### Work required
Could you filter the records below down to the lines that include the word "profile"?
---
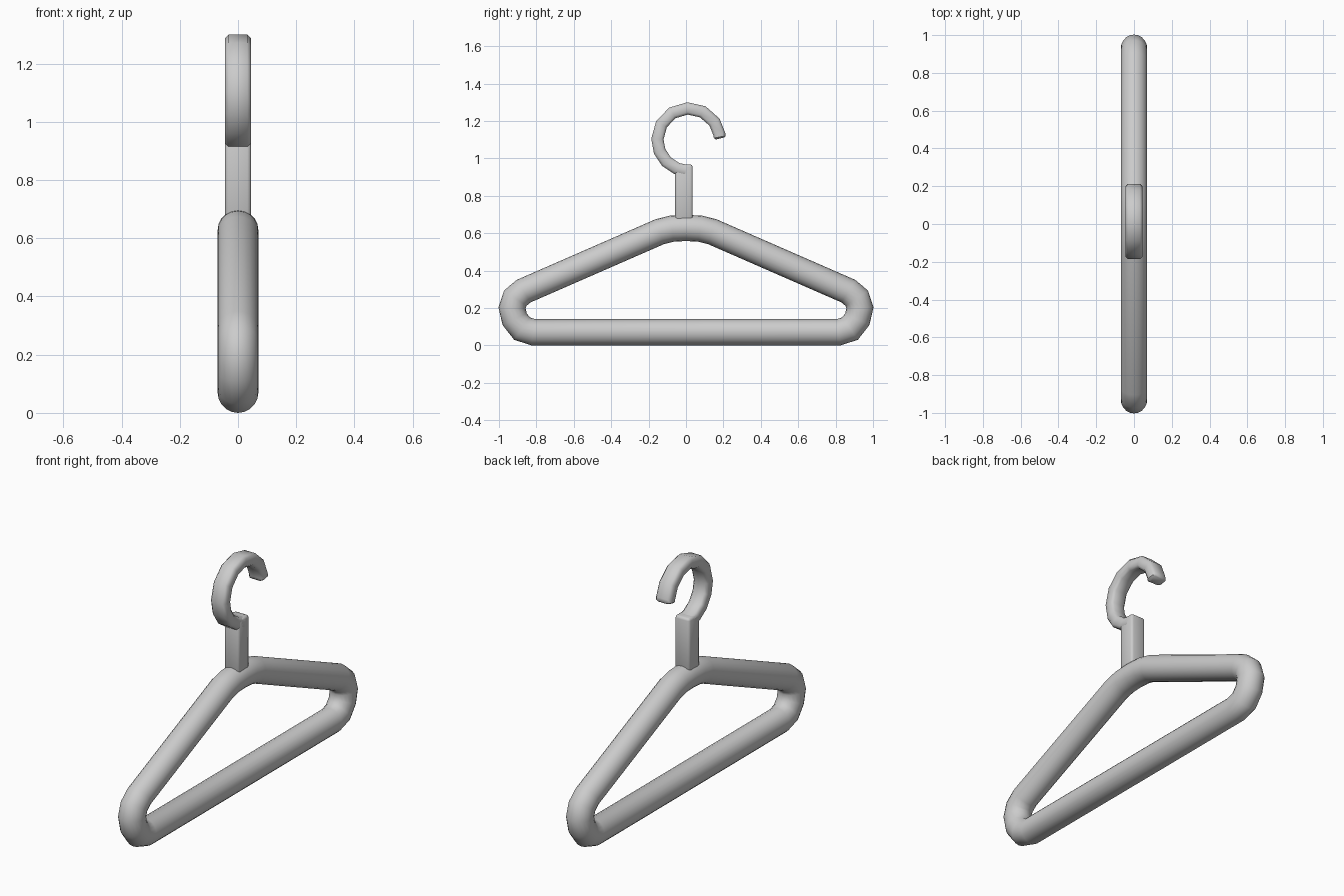
import bpy, bmesh, math
from mathutils import Vector

cube = bpy.data.objects.get("Cube")
if cube:
    bpy.data.objects.remove(cube, do_unlink=True)

GREY = (0.6, 0.6, 0.6, 1)
grey = bpy.data.materials.new("grey plastic")
grey.use_nodes = True
grey.diffuse_color = GREY
grey.node_tree.nodes["Principled BSDF"].inputs["Base Color"].default_value = GREY


def finish(name, bm, angle):
    bmesh.ops.recalc_face_normals(bm, faces=bm.faces)
    mesh = bpy.data.meshes.new(name)
    bm.to_mesh(mesh)
    bm.free()
    mesh.materials.append(grey)
    obj = bpy.data.objects.new(name, mesh)
    bpy.context.collection.objects.link(obj)
    bpy.ops.object.select_all(action='DESELECT')
    obj.select_set(True)
    bpy.context.view_layer.objects.active = obj
    bpy.ops.object.shade_smooth_by_angle(angle=math.radians(angle))
    return obj


def sweep(name, path, section, closed, scales=None, angle=40):
    """Carry a section (x, outward) along a path of (y, z) points."""
    bm = bmesh.new()
    pts = [Vector(p) for p in path]
    n = len(pts)
    rings = []
    for i, p in enumerate(pts):
        before = pts[(i - 1) % n] if closed or i else None
        after = pts[(i + 1) % n] if closed or i < n - 1 else None
        a = (p - before).normalized() if before else (after - p).normalized()
        b = (after - p).normalized() if after else a
        t = (a + b).normalized()
        normal = Vector((-t.y, t.x)) / max(t.dot(a), 0.5)   # mitred
        s = scales[i] if scales else 1
        rings.append([bm.verts.new((x * s, *(p + normal * r * s))) for x, r in section])
    m = len(section)
    for i in range(n if closed else n - 1):
        for j in range(m):
            r, q, k = rings[i], rings[(i + 1) % n], (j + 1) % m
            bm.faces.new((r[j], r[k], q[k], q[j]))
    if not closed:
        bm.faces.new(rings[0])
        bm.faces.new(rings[-1])
    return finish(name, bm, angle)


# Round tube bent into the shoulder frame
half = [(0.075, 0.624), (0.14, 0.608), (0.868, 0.29), (0.913, 0.252), (0.93, 0.2),
        (0.916, 0.14), (0.877, 0.09), (0.815, 0.07)]
loop = [(0, 0.628)] + half + [(-y, z) for y, z in reversed(half)]
circle = [(0.07 * math.cos(a), 0.07 * math.sin(a))
          for a in (math.tau * i / 20 for i in range(20))]
sweep("shoulder_frame", loop, circle, True, angle=50)

# Flat hook with chamfered edges
w, t, c = 0.045, 0.032, 0.013
strip = [(w, c - t), (w, t - c), (w - c, t), (c - w, t),
         (-w, t - c), (-w, c - t), (c - w, -t), (w - c, -t)]
angles = [265, 248, 225, 202, 179, 150, 121, 92, 63, 34, 10, 5]
arc = [(0.014 + 0.167 * math.cos(math.radians(a)),
        1.1 + 0.167 * math.sin(math.radians(a))) for a in angles]
arc.append((arc[-1][0] + 0.002, arc[-1][1] - 0.008))
sweep("hook", arc, strip, False, [1] * (len(arc) - 1) + [0.75], angle=50)

# Upright stem joining the hook to the frame
bm = bmesh.new()
bmesh.ops.create_cube(bm, size=1)
for v in bm.verts:
    v.co = (v.co.x * 0.09, v.co.y * 0.094 - 0.011, 0.817 + v.co.z * 0.3)
bmesh.ops.bevel(bm, geom=bm.edges[:], offset=0.013, segments=2, profile=0.5, affect='EDGES')
finish("stem", bm, 50)
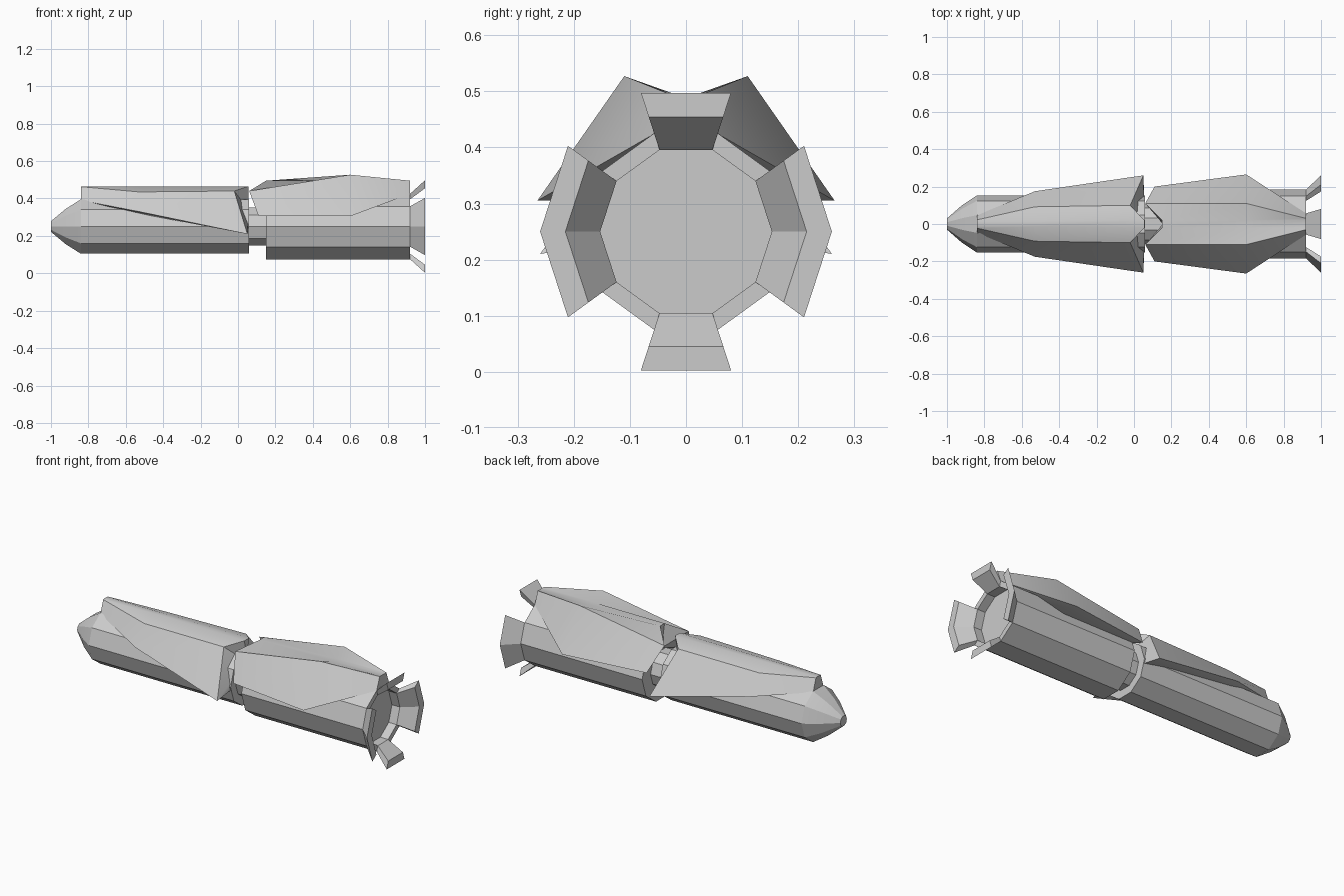
import bpy, bmesh
from math import sin, cos, pi, radians

if "Cube" in bpy.data.objects:
    bpy.data.objects.remove(bpy.data.objects["Cube"])

SIDES, ZC = 10, 0.25


def ring_point(x, r, k):
    a = 2 * pi * k / SIDES
    return (x, r * cos(a), ZC + r * sin(a))


def finish(name, bm):
    bmesh.ops.remove_doubles(bm, verts=bm.verts, dist=1e-5)
    bmesh.ops.recalc_face_normals(bm, faces=bm.faces)
    me = bpy.data.meshes.new(name)
    bm.to_mesh(me)
    bm.free()
    ob = bpy.data.objects.new(name, me)
    bpy.context.collection.objects.link(ob)
    bpy.ops.object.select_all(action='DESELECT')
    ob.select_set(True)
    bpy.context.view_layer.objects.active = ob
    bpy.ops.object.shade_smooth_by_angle(angle=radians(25))
    return ob


def lathe(name, profile):
    """Ten-sided solid about the x axis from (x, radius) pairs, capped at both ends."""
    bm = bmesh.new()
    rings = [[bm.verts.new(ring_point(x, r, k)) for k in range(SIDES)] for x, r in profile]
    for a, b in zip(rings, rings[1:]):
        for k in range(SIDES):
            j = (k + 1) % SIDES
            bm.faces.new((a[k], a[j], b[j], b[k]))
    bm.faces.new(rings[0])
    bm.faces.new(rings[-1])
    return finish(name, bm)


def armour(name, sections):
    """Mirrored loft through half sections: crest, shoulder, wing edge, root, keel."""
    bm = bmesh.new()
    loops = []
    for half in sections:
        keel = half[-1]
        side = half[:-1]
        pts = side + [keel] + [(x, -y, z) for x, y, z in reversed(side)]
        loops.append([bm.verts.new(p) for p in pts])
    n = len(loops[0])
    for a, b in zip(loops, loops[1:]):
        for i in range(n):
            j = (i + 1) % n
            bm.faces.new((a[i], a[j], b[j], b[i]))
    # end faces fan out from the keel point
    for lp in (loops[0], loops[-1]):
        k = n // 2
        for i in range(1, n - 1):
            bm.faces.new((lp[k], lp[(k + i) % n], lp[(k + i + 1) % n]))
    return finish(name, bm)


def nozzle_petal(name, first, count):
    """Flared plate covering some of the ten sectors at the stern."""
    profile = [(0.92, 0.153), (1.0, 0.215), (1.0, 0.26), (0.92, 0.184)]
    bm = bmesh.new()
    cols = [[bm.verts.new(ring_point(x, r, k)) for x, r in profile]
            for k in range(first, first + count + 1)]
    for a, b in zip(cols, cols[1:]):
        for i in range(4):
            j = (i + 1) % 4
            bm.faces.new((a[i], a[j], b[j], b[i]))
    bm.faces.new(cols[0])
    bm.faces.new(cols[-1])
    return finish(name, bm)


# Hull: nose section, narrow neck, engine section with recessed stern
lathe("front_hull", [(-1.0, 0.03), (-0.92, 0.10), (-0.84, 0.153), (0.06, 0.153)])
lathe("neck", [(0.04, 0.107), (0.17, 0.107)])
lathe("rear_hull", [(0.15, 0.184), (0.92, 0.184), (0.92, 0.153), (0.87, 0.153)])

# Front armour with swept side wings
armour("front_armour", [
    [(-0.84, 0.014, 0.465), (-0.84, 0.022, 0.463), (-0.84, 0.047, 0.39),
     (-0.84, 0.035, 0.38), (-0.84, 0, 0.36)],
    [(-0.53, 0.015, 0.465), (-0.53, 0.092, 0.435), (-0.53, 0.175, 0.33),
     (-0.53, 0.12, 0.32), (-0.53, 0, 0.33)],
    [(0.055, 0.02, 0.465), (-0.02, 0.10, 0.44), (0.05, 0.26, 0.21),
     (0.055, 0.14, 0.23), (0.055, 0, 0.34)],
])

# Rear armour: twin raised shoulders around a flat spine
armour("rear_armour", [
    [(0.15, 0.02, 0.495), (0.06, 0.11, 0.44), (0.11, 0.20, 0.305),
     (0.155, 0.15, 0.305), (0.155, 0, 0.36)],
    [(0.60, 0.02, 0.495), (0.60, 0.11, 0.527), (0.60, 0.265, 0.305),
     (0.60, 0.15, 0.305), (0.60, 0, 0.36)],
    [(0.92, 0.02, 0.495), (0.92, 0.03, 0.495), (0.92, 0.057, 0.424),
     (0.91, 0.04, 0.41), (0.91, 0, 0.41)],
])

# Engine petals: single sectors above and below, double sectors at the sides
nozzle_petal("top_nozzle_petal", 2, 1)
nozzle_petal("bottom_nozzle_petal", 7, 1)
nozzle_petal("right_nozzle_petal", -1, 2)
nozzle_petal("left_nozzle_petal", 4, 2)
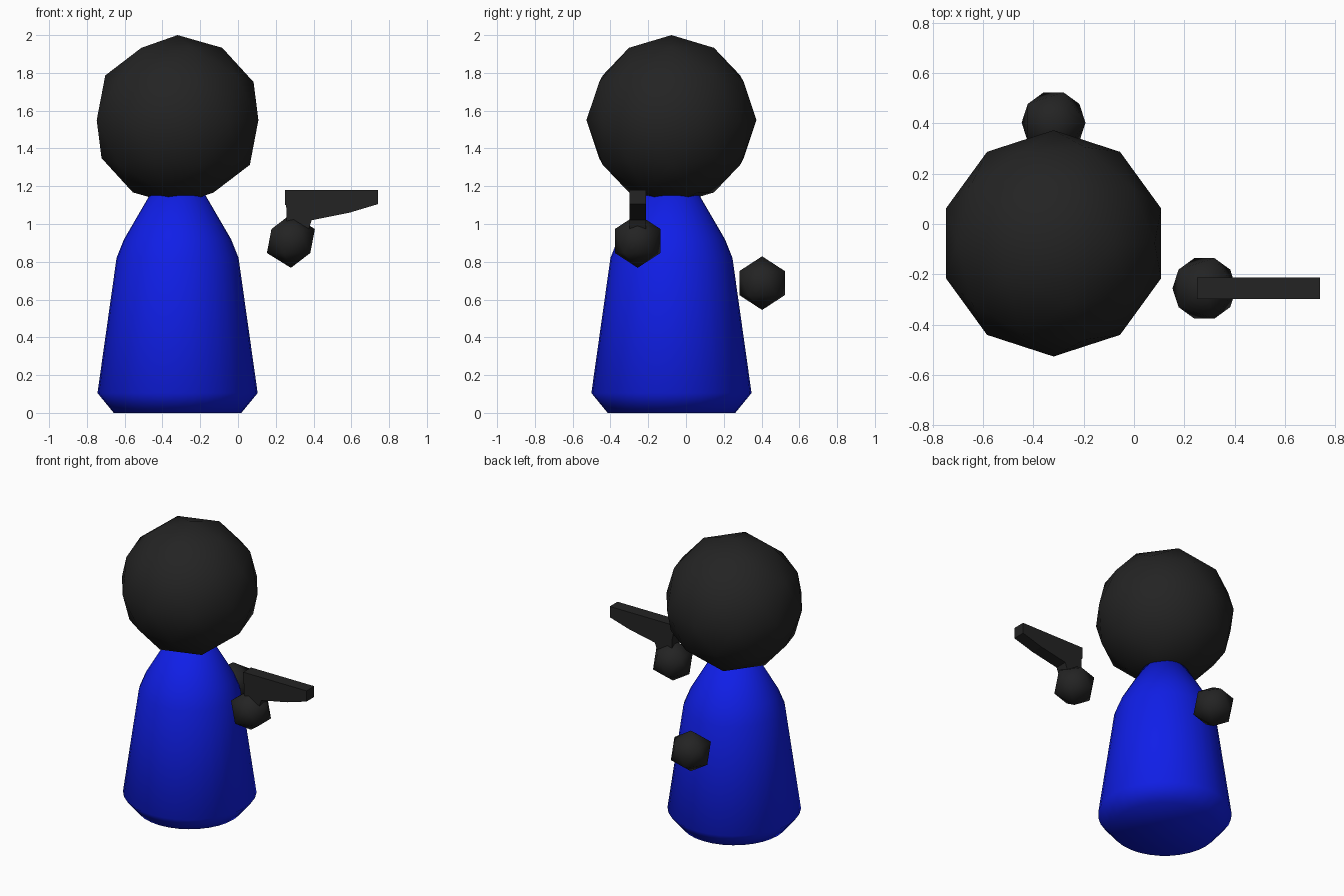
import bpy, bmesh
from math import sin, cos, tau

if "Cube" in bpy.data.objects:
    bpy.data.objects.remove(bpy.data.objects["Cube"])


def material(name, rgb):
    m = bpy.data.materials.new(name)
    m.diffuse_color = (*rgb, 1)
    m.use_nodes = True
    m.node_tree.nodes["Principled BSDF"].inputs["Base Color"].default_value = m.diffuse_color
    return m


BLACK = material("black", (0.017, 0.017, 0.017))
BLUE = material("blue", (0.005, 0.013, 0.8))


def finish(name, bm, mat, loc, smooth=True):
    bmesh.ops.recalc_face_normals(bm, faces=bm.faces)
    for f in bm.faces:
        f.smooth = smooth
    me = bpy.data.meshes.new(name)
    bm.to_mesh(me)
    bm.free()
    me.materials.append(mat)
    ob = bpy.data.objects.new(name, me)
    ob.location = loc
    bpy.context.collection.objects.link(ob)
    return ob


def ball(name, loc, radius, subdivisions):
    bm = bmesh.new()
    bmesh.ops.create_icosphere(bm, subdivisions=subdivisions, radius=radius)
    return finish(name, bm, BLACK, loc)


def lathe(name, profile, sides, mat, loc):
    bm = bmesh.new()
    rings = [[bm.verts.new((r * cos(tau * i / sides), r * sin(tau * i / sides), z))
              for i in range(sides)] for r, z in profile]
    for a, b in zip(rings, rings[1:]):
        for i in range(sides):
            j = (i + 1) % sides
            bm.faces.new((a[i], a[j], b[j], b[i]))
    bm.faces.new(rings[0])
    bm.faces.new(rings[-1])
    return finish(name, bm, mat, loc)


def plate(name, profile, thickness, mat, loc):
    bm = bmesh.new()
    face = bm.faces.new([bm.verts.new((x, -thickness / 2, z)) for x, z in profile])
    new = bmesh.ops.extrude_face_region(bm, geom=[face])["geom"]
    bmesh.ops.translate(bm, vec=(0, thickness, 0),
                        verts=[v for v in new if isinstance(v, bmesh.types.BMVert)])
    return finish(name, bm, mat, loc, smooth=False)


CX, CY = -0.32, -0.077

# Tapered robe-like body
lathe("body", [(0.338, 0), (0.424, 0.105), (0.323, 0.82), (0.283, 0.92), (0.12, 1.2)],
      32, BLUE, (CX, CY, 0))

# Head and two floating hands
ball("head", (CX, CY, 1.55), 0.45, 2)
ball("front_hand", (0.28, -0.256, 0.91), 0.142, 1)
ball("back_hand", (CX, 0.403, 0.687), 0.142, 1)

# Held pistol: barrel tapering forward, grip sunk into the hand
plate("pistol", [(0.25, 1.18), (0.74, 1.18), (0.74, 1.105), (0.59, 1.06), (0.39, 1.02),
                 (0.37, 0.96), (0.26, 0.96), (0.255, 1.10), (0.25, 1.10)],
      0.086, BLACK, (0, -0.256, 0))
---
### Solution to this exercise
bmesh.ops.bevel(bm, geom=bm.edges[:], offset=0.013, segments=2, profile=0.5, affect='EDGES')
def lathe(name, profile):
    rings = [[bm.verts.new(ring_point(x, r, k)) for k in range(SIDES)] for x, r in profile]
    profile = [(0.92, 0.153), (1.0, 0.215), (1.0, 0.26), (0.92, 0.184)]
    cols = [[bm.verts.new(ring_point(x, r, k)) for x, r in profile]
def lathe(name, profile, sides, mat, loc):
              for i in range(sides)] for r, z in profile]
def plate(name, profile, thickness, mat, loc):
    face = bm.faces.new([bm.verts.new((x, -thickness / 2, z)) for x, z in profile])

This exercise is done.